If successful, the process, known as merging, should reduce Ethereum’s energy consumption by around 99.95% and potentially help it reach 100,000 transactions per second. If the merge continues on its own current exchange rate, the process should be completed on Thursday. Read our explanation how it will work.
I combed the internet to find the funniest/most important/scary/fascinating stories about technology today.
1 The Russian government has been hit with its first climate change lawsuit
The activist group hopes to force the country’s authorities to comply with the Paris climate agreement. (The Guardian)
+ Russia’s forest biome is at serious risk from climate change. (FT $)
+ Europe’s increased demand for coal is undermining its climate credentials. (Reuters)
2 A new cancer drug appears to be more effective than chemotherapy
However, there is no evidence that it has reduced the overall number of deaths. (WSJ $)
3 Twitter whistleblower appears before the US Senate
Peiter Zatak’s testimony next week could change the course of Elon Musk’s legal battle with the platform. (CNN)
+ Here are just some of the questions that Zatko might face. (The Guardian)
+ Why Chinese authorities are buying ads on Twitter, despite the ban. (Reuters)
5 Why it’s so important to understand why some people don’t get Covid
And why many people think they are immune when they are not. (Wired $)
+ Long covid brain fog disproportionately affects women. (Atlantic $)
+ There is a battle over long covid in children. (MIT Technology Review)
6 CRISPR needs a smartphone moment
A push into mainstream adoption could change the way we treat genetic mutations. (Atlantic $)
+ Protein factories could help us shed light on the origins of life. (New Scientist $)
+ Cholesterol gene changes could stop the world’s biggest killer. (MIT Technology Review)
7 Why an Internet Archive lawsuit could change digital history
He might also lose a lot of it in the process. (Slate $)
8 Antarctica is in danger
We are still learning how vulnerable the East Antarctic Ice Sheet really is. (CNET)
9 How beauty’s artificial intelligence repackaged physiognomy for selfie lovers
His claims that he can read personality traits from facial features are not supported by science. (Information $)
+ Battle for “Instagram Face” (MIT Technology Review)
10 WhatsApp groups trick us into a false sense of intimacy
But abandoning them is easier said than done. (The Guardian)
Quote of the day
“Our main demand is not to be killed.”
– says Camila, a student from Mexico City The rest of the world how her classmates track each other’s whereabouts using WhatsApp amid a dramatic increase in violence against women in Mexico.
A 50-year-old problem that eludes theoretical computer science
In July 2021, the proof appeared online in the respected journal ACM Transactions on Computational Theory.

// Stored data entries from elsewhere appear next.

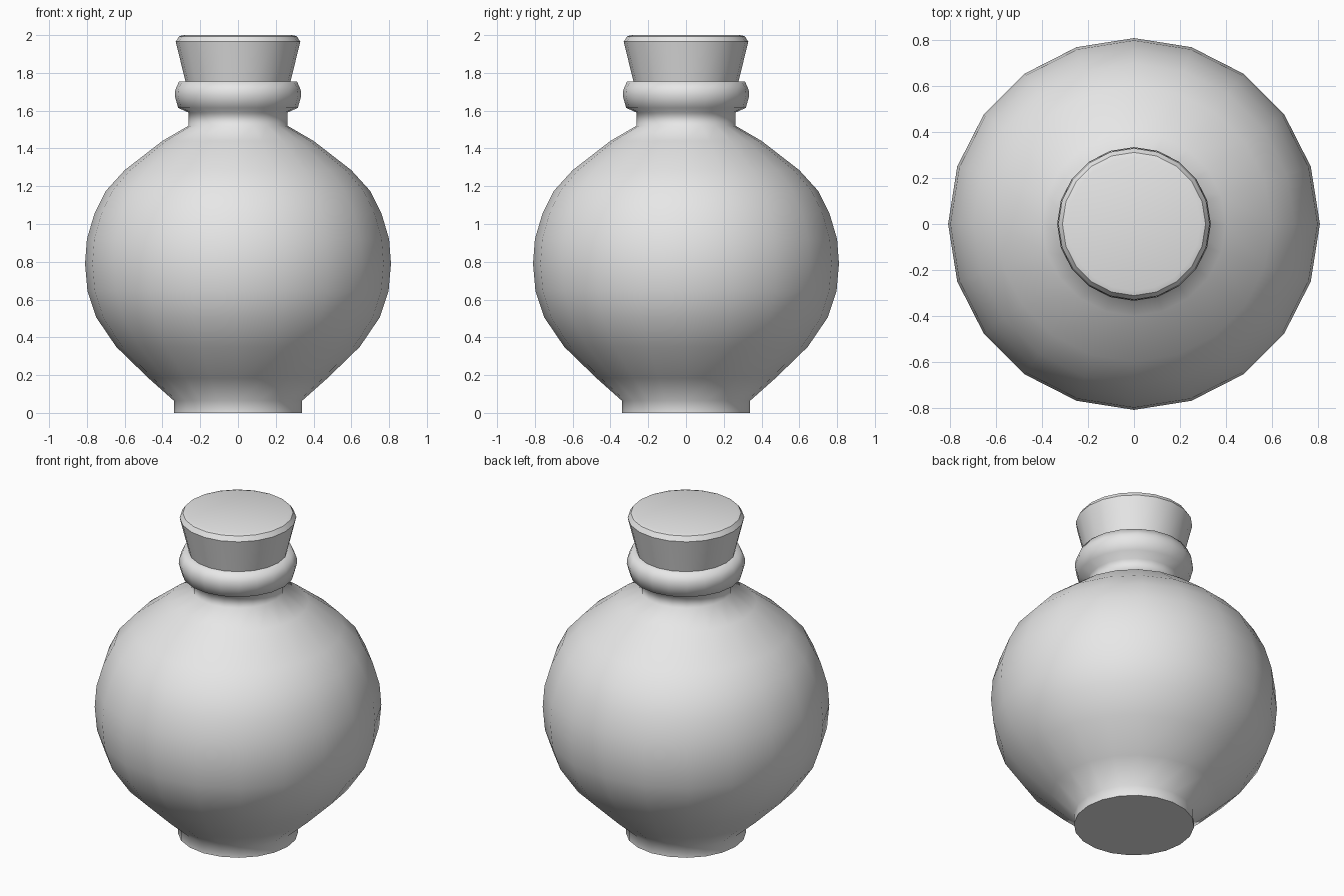
import bpy
import bmesh
import math

SIDES = 20

if "Cube" in bpy.data.objects:
    bpy.data.objects.remove(bpy.data.objects["Cube"])


def make_material(name, colour):
    mat = bpy.data.materials.new(name)
    mat.use_nodes = True
    mat.diffuse_color = colour
    mat.node_tree.nodes["Principled BSDF"].inputs["Base Color"].default_value = colour
    return mat


def lathe(name, profile, mat, sharp_degrees):
    """Turn a list of (radius, height) points about z and cap both ends."""
    bm = bmesh.new()
    rings = []
    for radius, z in profile:
        angles = [math.tau * i / SIDES for i in range(SIDES)]
        rings.append([bm.verts.new((radius * math.cos(a), radius * math.sin(a), z))
                      for a in angles])
    for low, high in zip(rings, rings[1:]):
        for i in range(SIDES):
            j = (i + 1) % SIDES
            bm.faces.new((low[i], low[j], high[j], high[i]))
    bm.faces.new(rings[0][::-1])
    bm.faces.new(rings[-1])
    mesh = bpy.data.meshes.new(name)
    bm.to_mesh(mesh)
    bm.free()
    mesh.materials.append(mat)
    obj = bpy.data.objects.new(name, mesh)
    bpy.context.collection.objects.link(obj)
    bpy.ops.object.select_all(action="DESELECT")
    obj.select_set(True)
    bpy.context.view_layer.objects.active = obj
    bpy.ops.object.shade_smooth_by_angle(angle=math.radians(sharp_degrees))
    return obj


grey = make_material("plain grey", (0.8, 0.8, 0.8, 1))

# Bottle: foot, round belly, neck and rolled lip
foot = [(0.34, 0), (0.34, 0.065)]
belly = [(0.475, 0.185), (0.645, 0.35), (0.75, 0.505), (0.797, 0.645),
         (0.81, 0.79), (0.80, 0.92), (0.76, 1.055), (0.70, 1.175),
         (0.60, 1.285), (0.40, 1.44)]
neck = [(0.262, 1.52), (0.262, 1.59)]
lip = [(0.317, 1.615), (0.335, 1.68), (0.332, 1.71), (0.312, 1.755), (0.26, 1.755)]
lathe("bottle", foot + belly + neck + lip, grey, 70)

# Tapered stopper with a narrow bevel, seated in the lip
lathe("cork_stopper", [(0.255, 1.66), (0.278, 1.755), (0.33, 1.965), (0.312, 1.993),
                       (0.29, 2.0)], grey, 35)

The result supposedly solved the problem of all problems—the Holy Grail of theoretical computer science, worth a million-dollar prize and fame that rivaled Aristotle’s.
This precious problem – known as “P vs. NP” – is considered both the most important in theoretical computer science and mathematics and completely out of reach. It addresses issues central to the promise, limitations, and ambitions of computing, asking: Why are some problems harder than others? What problems can computers realistically solve? How long will it take?

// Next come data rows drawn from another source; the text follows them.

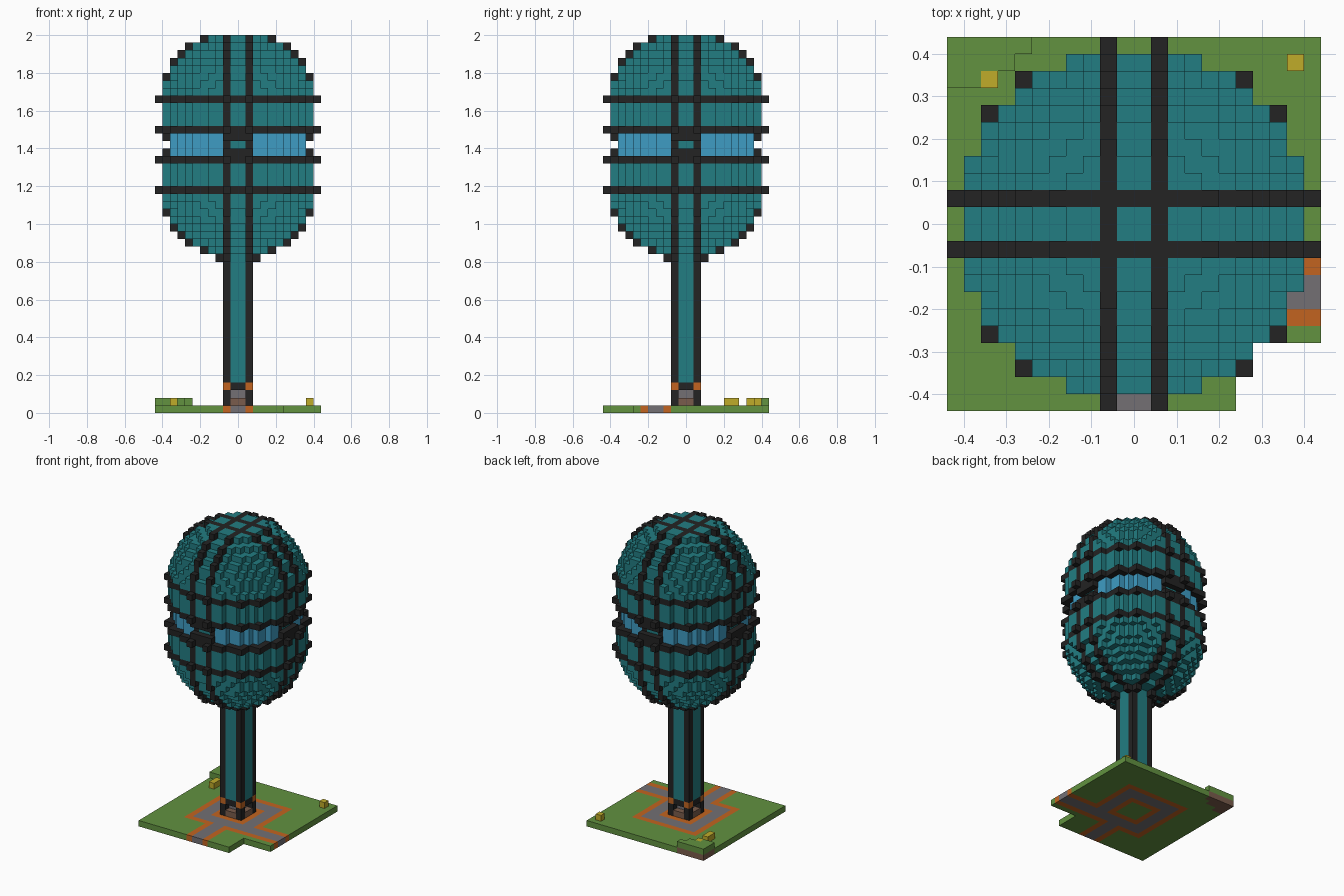
import bpy
import bmesh
from mathutils import Vector

CELL = 0.04          # edge length of one block
HALF = 11            # half the plot width, in blocks

cube = bpy.data.objects.get("Cube")
if cube:
    bpy.data.objects.remove(cube, do_unlink=True)


def linear(c):
    c /= 255
    return c / 12.92 if c <= 0.04045 else ((c + 0.055) / 1.055) ** 2.4


def material(name, *rgb):
    mat = bpy.data.materials.new(name)
    colour = [linear(c) for c in rgb] + [1]
    mat.use_nodes = True
    mat.node_tree.nodes["Principled BSDF"].inputs["Base Color"].default_value = colour
    mat.diffuse_color = colour
    return mat


MATS = {
    "teal": material("teal panel", 34, 125, 130),
    "black": material("black frame", 35, 35, 35),
    "blue": material("blue glass", 62, 156, 196),
    "green": material("grass green", 98, 146, 64),
    "orange": material("orange trim", 194, 100, 32),
    "grey": material("grey paving", 115, 112, 116),
    "brown": material("brown earth", 122, 92, 76),
    "yellow": material("flower yellow", 192, 172, 42),
}

parts = {}           # part name -> {block position: colour}
filled = set()


def put(part, pos, colour):
    if pos not in filled:
        filled.add(pos)
        parts.setdefault(part, {})[pos] = colour


def ring_index(i):
    """Distance from the middle in whole blocks, the same on both sides."""
    return i if i >= 0 else -1 - i


def square(n):
    return [(i, j) for i in range(-n, n) for j in range(-n, n)]


# Ground plate: grass with a corner notch, paved square and two paths
def ground_colour(i, j):
    m = max(ring_index(i), ring_index(j))
    a = ring_index(i)
    if j < -6 or (m > 4 and j < 0 and a < 2):
        if a < 2:
            return "grey" if a == 0 else "orange"
    if i > 4 and -6 <= j <= -3:
        return "grey" if j in (-5, -4) else "orange"
    return {2: "orange", 3: "grey", 4: "grey", 5: "orange"}.get(m, "green")


# Raised grass corner: row -> number of blocks from the left edge
mound = {10: 5, 9: 4, 8: 2}

for i, j in square(HALF):
    raised = i + HALF < mound.get(j, 0)
    if raised:
        put("grass_mound", (i, j, 1), "green")
    if not (i > 5 and j < -7):
        put("ground_plate", (i, j, 0), "brown" if raised else ground_colour(i, j))

# Flowers
for i, j in ((9, 9), (-9, 8), (-9, 6), (-9, 5)):
    put("flowers", (i, j, 1), "yellow")

# Column with black corner posts, orange brackets and an open foot
for i, j in square(2):
    a, b = ring_index(i), ring_index(j)
    corner, core = a + b == 2, a + b == 0
    for k in range(1, 21):
        if corner:
            put("column_posts", (i, j, k), "orange" if k == 3 else "black")
        elif k > 2:
            put("column_panels", (i, j, k), "black" if k == 3 else "teal")
        elif k == 1:
            put("foot_step", (i, j, k), "brown")
        elif core:
            put("foot_core", (i, j, k), "grey")

# Capsule: round shell, four hoops, paired ribs and a recessed window band
HOOPS = (29, 33, 37, 41)
WINDOWS = (34, 35, 36)
for k in range(20, 50):
    h = max(k - 40, 30 - k, 0) + 0.5
    for i, j in square(HALF):
        a, b = ring_index(i), ring_index(j)
        lo, hi = min(a, b), max(a, b)
        flat = (a + 0.5) ** 2 + (b + 0.5) ** 2
        dist = flat + h * h
        pos = (i, j, k)
        if k in WINDOWS:
            if lo < 2 and k != 35 and hi < 10:
                put("window_brackets", pos, "black")
            elif flat < 88:
                if lo > 1:
                    put("window_band", pos, "blue")
                else:
                    put("window_mullions", pos, "black" if lo == 1 else "teal")
        elif k in HOOPS:
            if dist < 110 or (lo, hi) in ((6, 8), (1, 10)):
                put("hoops", pos, "black")
        elif (a == 1 or b == 1) and dist < 119 and hi < 10:
            put("ribs", pos, "black")
        elif dist < 110:
            put("capsule_shell", pos, "teal")


# Turn each part's blocks into a mesh made of their exposed faces only
def build(name, blocks):
    colours = sorted(set(blocks.values()))
    mesh = bpy.data.meshes.new(name)
    for c in colours:
        mesh.materials.append(MATS[c])
    bm = bmesh.new()
    corners = {}

    def vert(p):
        key = tuple(round(c) for c in p)
        if key not in corners:
            corners[key] = bm.verts.new(Vector(key) * CELL)
        return corners[key]

    for pos, colour in blocks.items():
        for axis in range(3):
            for side in (0, 1):
                step = Vector((0, 0, 0))
                step[axis] = 2 * side - 1
                beside = tuple(int(c) for c in Vector(pos) + step)
                if beside in filled:
                    continue
                u, v = Vector((0, 0, 0)), Vector((0, 0, 0))
                u[(axis + 1) % 3] = 1
                v[(axis + 2) % 3] = 1
                start = Vector(pos)
                start[axis] += side
                loop = [start, start + u, start + u + v, start + v]
                if not side:
                    loop.reverse()
                face = bm.faces.new([vert(p) for p in loop])
                face.material_index = colours.index(colour)
    bm.to_mesh(mesh)
    bm.free()
    bpy.context.collection.objects.link(bpy.data.objects.new(name, mesh))


for part_name, part_blocks in parts.items():
    build(part_name, part_blocks)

The million dollar question posed by P vs. NP is this: are these two classes of problems one and the same? Which is to say, could problems that seem so hard actually be solved by an algorithm in a reasonable amount of time, if only a real, devilishly fast algorithm could be found? Because if all tricky problems could be transformed with such algorithmic dexterity, the consequences for society—for humanity and our planet—would be enormous. Read the full story.

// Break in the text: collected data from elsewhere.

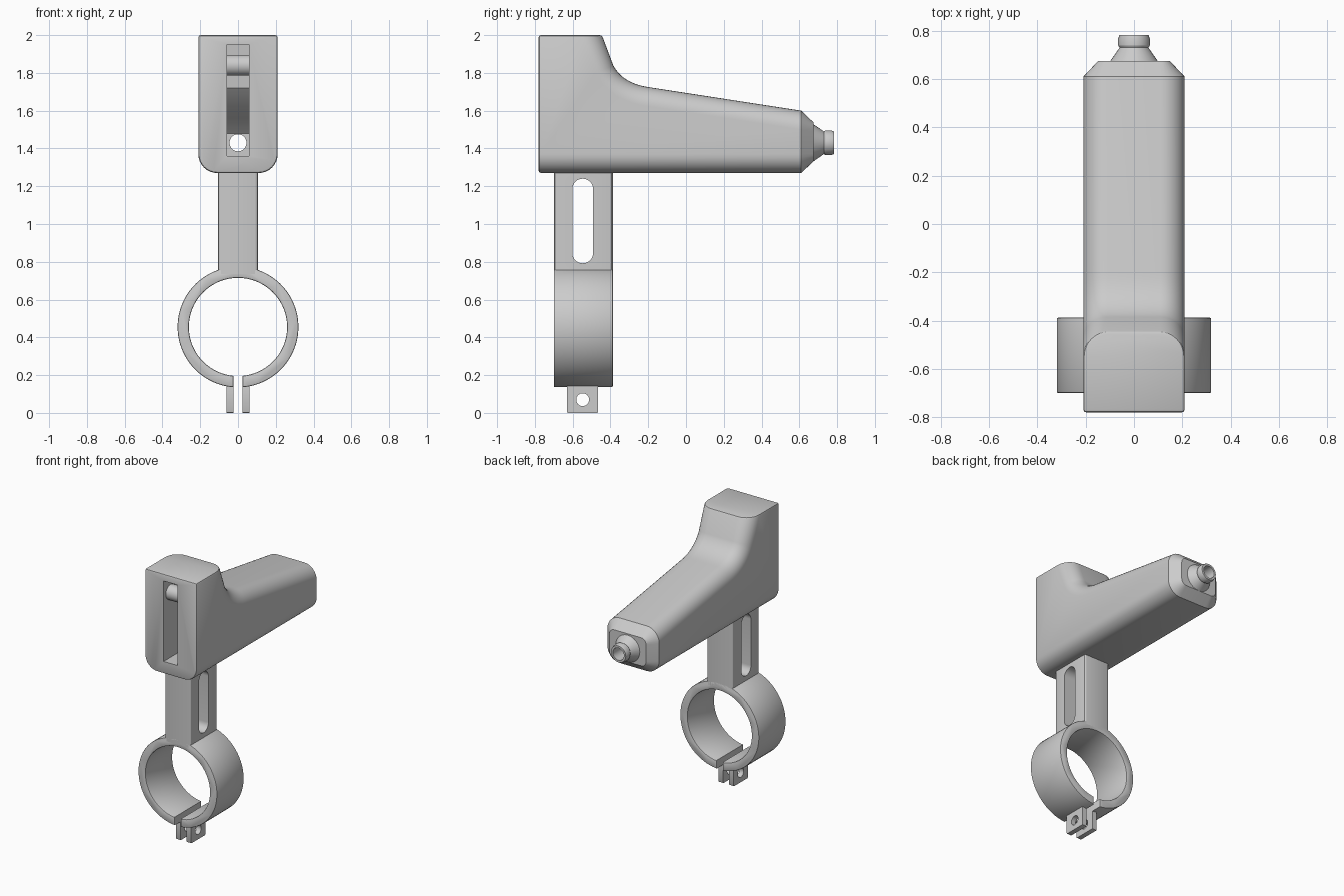
import bpy, bmesh, math
from mathutils import Vector

if "Cube" in bpy.data.objects:
    bpy.data.objects.remove(bpy.data.objects["Cube"])

def finish(name, bm):
    bmesh.ops.recalc_face_normals(bm, faces=bm.faces)
    me = bpy.data.meshes.new(name)
    bm.to_mesh(me)
    bm.free()
    ob = bpy.data.objects.new(name, me)
    bpy.context.collection.objects.link(ob)
    return ob

def prism(pts, axis, lo, hi):
    """Extrude a 2D outline along x (outline in y,z), y (x,z) or z (x,y)."""
    def at(p, t):
        return {'x': (t, p[0], p[1]), 'y': (p[0], t, p[1]), 'z': (p[0], p[1], t)}[axis]
    bm = bmesh.new()
    a = [bm.verts.new(at(p, lo)) for p in pts]
    b = [bm.verts.new(at(p, hi)) for p in pts]
    n = len(pts)
    bm.faces.new(a)
    bm.faces.new(b)
    for i in range(n):
        bm.faces.new((a[i], a[(i + 1) % n], b[(i + 1) % n], b[i]))
    bmesh.ops.recalc_face_normals(bm, faces=bm.faces)
    return bm

def arc(cx, cy, r, a0, a1, n):
    return [(cx + r * math.cos(math.radians(a0 + (a1 - a0) * i / n)),
             cy + r * math.sin(math.radians(a0 + (a1 - a0) * i / n))) for i in range(n + 1)]

def rect(a0, a1, b0, b1):
    return [(a0, b0), (a1, b0), (a1, b1), (a0, b1)]

def bevel(bm, edges, w, seg):
    bmesh.ops.bevel(bm, geom=edges, offset=w, segments=seg, profile=0.5,
                    affect='EDGES', clamp_overlap=False)

def sharp(bm, lim=1.0):
    return [e for e in bm.edges if len(e.link_faces) == 2 and e.calc_face_angle() > lim]

def cut(ob, bm):
    cutter = finish("cutter", bm)
    cutter.hide_render = True
    m = ob.modifiers.new("cut", 'BOOLEAN')
    m.object, m.operation, m.solver = cutter, 'DIFFERENCE', 'EXACT'
    bpy.context.view_layer.objects.active = ob
    bpy.ops.object.modifier_apply(modifier=m.name)
    bpy.data.objects.remove(cutter)

def circle(cx, cy, r, n=32):
    return arc(cx, cy, r, 0, 360, n)[:-1]

# body: side profile with a swept concave shoulder
p0, p1, p2 = Vector((-0.385, 1.84)), Vector((-0.335, 1.745)), Vector((-0.20, 1.725))
shoulder = [tuple(p0 * (1 - t) ** 2 + p1 * 2 * t * (1 - t) + p2 * t * t)
            for t in [i / 10 for i in range(11)]]
outline = [(-0.78, 1.27), (-0.78, 2.0), (-0.445, 2.0)] + shoulder + [(0.61, 1.60), (0.61, 1.27)]
bm = prism(outline, 'x', -0.21, 0.21)
long_edges = []
for e in bm.edges:
    a, b = (v.co for v in e.verts)
    same_side = abs(a.x - b.x) < 1e-5
    flat_end = max(a.y, b.y) < -0.77 or min(a.z, b.z) > 1.99 or min(a.y, b.y) > 0.6
    if same_side and not flat_end:
        long_edges.append(e)
bevel(bm, long_edges, 0.1, 8)
# tapered tail end
tail = max(bm.faces, key=lambda f: f.calc_center_median().y)
bmesh.ops.inset_region(bm, faces=[tail], thickness=0.062, use_even_offset=True)
bmesh.ops.translate(bm, verts=tail.verts, vec=(0, 0.065, 0))
bevel(bm, sharp(bm), 0.012, 2)
body = finish("body", bm)
# front slot with stepped inner wall, and the through bore
cut(body, prism([(-0.85, 1.36), (-0.85, 1.95), (-0.56, 1.95), (-0.54, 1.72), (-0.45, 1.62),
                 (-0.36, 1.56), (-0.28, 1.48), (-0.28, 1.36)], 'x', -0.057, 0.057))
cut(body, prism(circle(0, 1.43, 0.045), 'y', -0.5, 0.9))

# roller inside the slot
roller = finish("slot_roller", prism(circle(-0.70, 1.84, 0.055), 'x', -0.065, 0.065))

# nozzle: hollow revolved profile (radius, y)
prof = [(0.045, 0.655), (0.098, 0.655), (0.098, 0.675), (0.06, 0.73), (0.066, 0.74),
        (0.066, 0.765), (0.06, 0.783), (0.045, 0.783)]
bm = bmesh.new()
N = 32
rings = []
for i in range(N):
    c, s = math.cos(2 * math.pi * i / N), math.sin(2 * math.pi * i / N)
    rings.append([bm.verts.new((r * c, y, 1.43 + r * s)) for r, y in prof])
for i in range(N):
    A, B = rings[i], rings[(i + 1) % N]
    for j in range(len(prof)):
        k = (j + 1) % len(prof)
        bm.faces.new((A[j], A[k], B[k], B[j]))
nozzle = finish("nozzle", bm)

# neck with an oblong side window
bm = prism(rect(-0.105, 0.105, -0.70, -0.387), 'z', 0.735, 1.28)
bevel(bm, [e for e in bm.edges if abs(e.verts[0].co.z - e.verts[1].co.z) > 0.1], 0.015, 3)
neck = finish("neck", bm)
window = arc(-0.547, 1.185, 0.055, 0, 180, 16) + arc(-0.547, 0.847, 0.055, 180, 360, 16)
cut(neck, prism(window, 'x', -0.2, 0.2))

# split clamp ring
R, r, zc, gap = 0.32, 0.26, 0.455, 0.025
go, gi = math.degrees(math.asin(gap / R)), math.degrees(math.asin(gap / r))
bm = prism(arc(0, zc, R, -90 + go, 270 - go, 72) + arc(0, zc, r, 270 - gi, -90 + gi, 72),
           'y', -0.70, -0.387)
bevel(bm, [e for e in sharp(bm) if abs(e.verts[0].co.y - e.verts[1].co.y) < 0.01], 0.007, 2)
ring = finish("clamp_ring", bm)

# clamp tabs with a bolt hole
parts = [body, roller, nozzle, neck, ring]
for side, s in (("left", -1), ("right", 1)):
    lo, hi = sorted((s * 0.025, s * 0.061))
    bm = prism(rect(-0.63, -0.465, 0.0, 0.185), 'x', lo, hi)
    bevel(bm, [e for e in bm.edges if abs(e.verts[0].co.x - e.verts[1].co.x) > 0.01], 0.006, 2)
    tab = finish("clamp_tab_" + side, bm)
    cut(tab, prism(circle(-0.547, 0.07, 0.034), 'x', -0.2, 0.2))
    parts.append(tab)

# smooth shading with crisp edges
for ob in parts:
    bpy.ops.object.select_all(action='DESELECT')
    ob.select_set(True)
    bpy.context.view_layer.objects.active = ob
    bpy.ops.object.shade_smooth_by_angle(angle=math.radians(30))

We can still have nice things
+ Netflix’s new thriller Glass bowsequel to Knives Out, looks like a lot of fun.
+ This Twitter account a the cat vibrates to the music is the best (thanks Melissa!)
+ Whether you’re comfortable in the water or not, we can all agree on that the waves rather majestic in appearance.
+ Teen TV shows are surprisingly good at dealing with death. Here’s why.
+ TikTok throws its weight behind California farm workers on strike.